An archaeological survey of the site identified the architectural remains of 10 houses. House foundations revealed that the buildings had two or four rooms and an associated cellar. The presence of both late machine-cut and wire nails suggested that some structures were built shortly after the Civil War, when both types of nails were in use. The association of only wire nails with most houses, however, suggested that the bulk of the structures in the community were built after the 1890s.
The spatial distribution of building remains indicated that the community was organized into small family farmsteads. Each consisted of one to two houses and outbuildings that included sheds, kitchens, barns, and root cellars. Residents appeared to have shared a cistern and well.

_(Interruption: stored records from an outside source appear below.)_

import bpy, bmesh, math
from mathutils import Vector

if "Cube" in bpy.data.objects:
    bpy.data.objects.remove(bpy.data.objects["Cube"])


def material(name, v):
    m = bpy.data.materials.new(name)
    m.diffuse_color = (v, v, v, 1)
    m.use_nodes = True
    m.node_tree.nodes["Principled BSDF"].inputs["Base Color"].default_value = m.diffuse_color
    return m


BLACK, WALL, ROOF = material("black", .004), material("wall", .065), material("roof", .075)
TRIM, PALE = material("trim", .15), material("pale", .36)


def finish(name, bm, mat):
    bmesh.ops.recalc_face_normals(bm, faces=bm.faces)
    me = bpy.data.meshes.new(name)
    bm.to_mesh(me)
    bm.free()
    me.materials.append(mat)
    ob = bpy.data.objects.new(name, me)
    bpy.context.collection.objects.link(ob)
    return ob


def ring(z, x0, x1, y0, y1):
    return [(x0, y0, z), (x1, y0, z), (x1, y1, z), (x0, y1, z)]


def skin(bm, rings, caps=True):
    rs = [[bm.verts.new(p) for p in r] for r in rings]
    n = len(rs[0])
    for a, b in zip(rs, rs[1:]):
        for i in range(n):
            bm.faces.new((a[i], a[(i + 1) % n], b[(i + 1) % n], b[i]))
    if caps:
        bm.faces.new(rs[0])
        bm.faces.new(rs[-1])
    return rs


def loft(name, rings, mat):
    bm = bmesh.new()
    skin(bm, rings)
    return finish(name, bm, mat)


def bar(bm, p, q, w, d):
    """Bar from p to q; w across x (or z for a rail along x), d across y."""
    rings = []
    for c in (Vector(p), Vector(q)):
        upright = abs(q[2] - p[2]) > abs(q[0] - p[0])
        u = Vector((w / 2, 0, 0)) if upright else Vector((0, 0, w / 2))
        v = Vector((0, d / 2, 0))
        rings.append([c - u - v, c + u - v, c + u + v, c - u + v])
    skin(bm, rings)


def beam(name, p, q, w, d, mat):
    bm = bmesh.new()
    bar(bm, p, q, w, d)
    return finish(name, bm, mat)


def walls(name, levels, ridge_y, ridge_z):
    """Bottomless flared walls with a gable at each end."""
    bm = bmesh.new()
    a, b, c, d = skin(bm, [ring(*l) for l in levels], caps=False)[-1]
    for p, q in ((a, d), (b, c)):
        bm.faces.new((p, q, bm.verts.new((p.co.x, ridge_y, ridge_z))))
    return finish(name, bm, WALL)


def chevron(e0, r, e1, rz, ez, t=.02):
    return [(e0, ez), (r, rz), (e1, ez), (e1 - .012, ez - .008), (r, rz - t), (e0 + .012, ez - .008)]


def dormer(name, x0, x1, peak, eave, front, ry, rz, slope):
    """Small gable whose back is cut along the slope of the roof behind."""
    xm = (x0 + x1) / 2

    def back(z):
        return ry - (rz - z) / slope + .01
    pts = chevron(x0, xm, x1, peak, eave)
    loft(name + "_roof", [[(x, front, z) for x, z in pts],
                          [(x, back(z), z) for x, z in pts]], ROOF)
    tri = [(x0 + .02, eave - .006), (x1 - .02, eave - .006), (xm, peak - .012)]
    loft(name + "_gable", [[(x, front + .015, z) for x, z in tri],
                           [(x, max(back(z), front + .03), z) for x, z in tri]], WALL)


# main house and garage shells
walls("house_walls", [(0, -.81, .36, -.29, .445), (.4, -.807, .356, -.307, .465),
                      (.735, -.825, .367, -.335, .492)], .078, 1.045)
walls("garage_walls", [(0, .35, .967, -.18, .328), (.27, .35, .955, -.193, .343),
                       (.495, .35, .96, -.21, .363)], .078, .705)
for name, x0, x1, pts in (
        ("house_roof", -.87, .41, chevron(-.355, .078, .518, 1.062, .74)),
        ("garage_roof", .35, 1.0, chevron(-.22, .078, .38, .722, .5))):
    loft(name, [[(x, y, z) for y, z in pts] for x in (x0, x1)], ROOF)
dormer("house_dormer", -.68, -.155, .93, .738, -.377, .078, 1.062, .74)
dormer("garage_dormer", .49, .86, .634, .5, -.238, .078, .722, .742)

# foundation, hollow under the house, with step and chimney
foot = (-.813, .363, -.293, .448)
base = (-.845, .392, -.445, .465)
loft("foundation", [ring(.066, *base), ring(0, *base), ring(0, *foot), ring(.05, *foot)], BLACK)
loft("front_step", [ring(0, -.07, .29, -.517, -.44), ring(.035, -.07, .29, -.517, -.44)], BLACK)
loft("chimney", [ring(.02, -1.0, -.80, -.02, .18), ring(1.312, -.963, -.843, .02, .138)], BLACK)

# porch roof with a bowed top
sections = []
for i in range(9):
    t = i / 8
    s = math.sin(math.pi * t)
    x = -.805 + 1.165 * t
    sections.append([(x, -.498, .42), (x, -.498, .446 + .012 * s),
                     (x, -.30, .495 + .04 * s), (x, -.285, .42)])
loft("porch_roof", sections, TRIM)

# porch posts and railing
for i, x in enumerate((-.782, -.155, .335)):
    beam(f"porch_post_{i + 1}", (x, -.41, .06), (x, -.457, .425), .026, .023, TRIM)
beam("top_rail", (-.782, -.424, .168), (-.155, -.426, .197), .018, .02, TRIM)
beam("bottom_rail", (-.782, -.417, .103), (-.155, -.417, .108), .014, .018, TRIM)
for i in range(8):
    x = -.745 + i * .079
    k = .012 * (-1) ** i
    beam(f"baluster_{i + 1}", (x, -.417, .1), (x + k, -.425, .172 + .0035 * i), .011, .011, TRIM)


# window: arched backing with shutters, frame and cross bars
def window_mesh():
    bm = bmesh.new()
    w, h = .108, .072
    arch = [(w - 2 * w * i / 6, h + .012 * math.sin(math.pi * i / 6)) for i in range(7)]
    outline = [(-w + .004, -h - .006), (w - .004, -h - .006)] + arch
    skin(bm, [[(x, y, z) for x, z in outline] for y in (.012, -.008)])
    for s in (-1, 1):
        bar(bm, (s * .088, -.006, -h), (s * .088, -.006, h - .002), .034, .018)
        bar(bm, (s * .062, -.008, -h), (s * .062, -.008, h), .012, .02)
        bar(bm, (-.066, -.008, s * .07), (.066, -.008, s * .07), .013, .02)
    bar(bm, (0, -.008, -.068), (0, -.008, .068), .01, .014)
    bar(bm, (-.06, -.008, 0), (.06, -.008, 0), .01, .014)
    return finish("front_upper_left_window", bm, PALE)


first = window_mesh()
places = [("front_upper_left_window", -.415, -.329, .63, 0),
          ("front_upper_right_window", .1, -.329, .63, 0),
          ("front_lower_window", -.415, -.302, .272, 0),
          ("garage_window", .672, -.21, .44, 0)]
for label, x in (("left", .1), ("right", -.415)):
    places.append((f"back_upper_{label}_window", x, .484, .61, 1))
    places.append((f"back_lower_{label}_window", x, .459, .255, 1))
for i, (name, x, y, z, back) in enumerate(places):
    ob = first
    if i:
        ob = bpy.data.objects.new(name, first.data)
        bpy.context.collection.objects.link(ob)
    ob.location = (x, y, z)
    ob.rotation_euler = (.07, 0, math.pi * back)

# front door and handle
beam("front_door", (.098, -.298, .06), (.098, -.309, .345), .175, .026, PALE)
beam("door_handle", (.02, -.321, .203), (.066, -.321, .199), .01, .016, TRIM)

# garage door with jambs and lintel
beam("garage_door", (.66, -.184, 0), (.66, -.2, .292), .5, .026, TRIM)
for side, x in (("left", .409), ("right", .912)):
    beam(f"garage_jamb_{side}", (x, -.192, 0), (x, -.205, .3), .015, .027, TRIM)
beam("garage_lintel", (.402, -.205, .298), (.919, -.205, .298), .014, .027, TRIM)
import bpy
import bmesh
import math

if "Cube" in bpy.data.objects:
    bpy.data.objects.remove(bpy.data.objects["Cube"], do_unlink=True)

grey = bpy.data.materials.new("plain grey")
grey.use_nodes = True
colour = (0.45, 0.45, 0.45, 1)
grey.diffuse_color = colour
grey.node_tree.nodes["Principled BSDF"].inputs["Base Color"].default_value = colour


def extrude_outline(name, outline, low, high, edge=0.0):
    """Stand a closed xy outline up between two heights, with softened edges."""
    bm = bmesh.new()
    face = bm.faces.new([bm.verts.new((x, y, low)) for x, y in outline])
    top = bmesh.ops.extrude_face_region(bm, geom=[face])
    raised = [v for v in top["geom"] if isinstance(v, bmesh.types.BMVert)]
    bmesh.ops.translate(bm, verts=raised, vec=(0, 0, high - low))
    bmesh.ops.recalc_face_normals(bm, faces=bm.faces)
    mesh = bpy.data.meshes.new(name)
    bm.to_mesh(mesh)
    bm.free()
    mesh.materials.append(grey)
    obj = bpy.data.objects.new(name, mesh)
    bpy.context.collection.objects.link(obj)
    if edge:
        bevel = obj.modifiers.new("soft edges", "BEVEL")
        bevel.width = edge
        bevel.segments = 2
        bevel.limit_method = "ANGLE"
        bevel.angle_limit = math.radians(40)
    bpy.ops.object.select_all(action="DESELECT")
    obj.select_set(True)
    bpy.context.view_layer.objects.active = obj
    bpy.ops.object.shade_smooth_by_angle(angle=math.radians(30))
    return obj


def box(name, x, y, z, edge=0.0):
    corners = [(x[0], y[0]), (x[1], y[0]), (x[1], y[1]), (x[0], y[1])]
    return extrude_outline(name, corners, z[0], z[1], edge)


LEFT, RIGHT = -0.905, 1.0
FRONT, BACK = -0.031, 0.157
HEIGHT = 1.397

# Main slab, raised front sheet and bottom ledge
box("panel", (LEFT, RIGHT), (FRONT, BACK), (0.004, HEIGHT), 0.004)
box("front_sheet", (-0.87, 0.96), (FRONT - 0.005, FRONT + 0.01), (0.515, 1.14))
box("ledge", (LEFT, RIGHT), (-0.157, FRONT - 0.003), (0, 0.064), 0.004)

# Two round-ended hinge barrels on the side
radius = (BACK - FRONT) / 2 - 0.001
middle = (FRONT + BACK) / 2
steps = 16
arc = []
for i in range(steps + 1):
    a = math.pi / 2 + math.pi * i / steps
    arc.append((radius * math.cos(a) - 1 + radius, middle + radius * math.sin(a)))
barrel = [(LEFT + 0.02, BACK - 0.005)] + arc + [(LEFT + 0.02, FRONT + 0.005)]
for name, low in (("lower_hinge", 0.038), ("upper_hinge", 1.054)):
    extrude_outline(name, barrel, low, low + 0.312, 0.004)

Grave markers found in several locations suggested that some families buried their dead near their home, while others used the community cemetery. Few fences separated properties, and according to oral traditions, families shared many resources.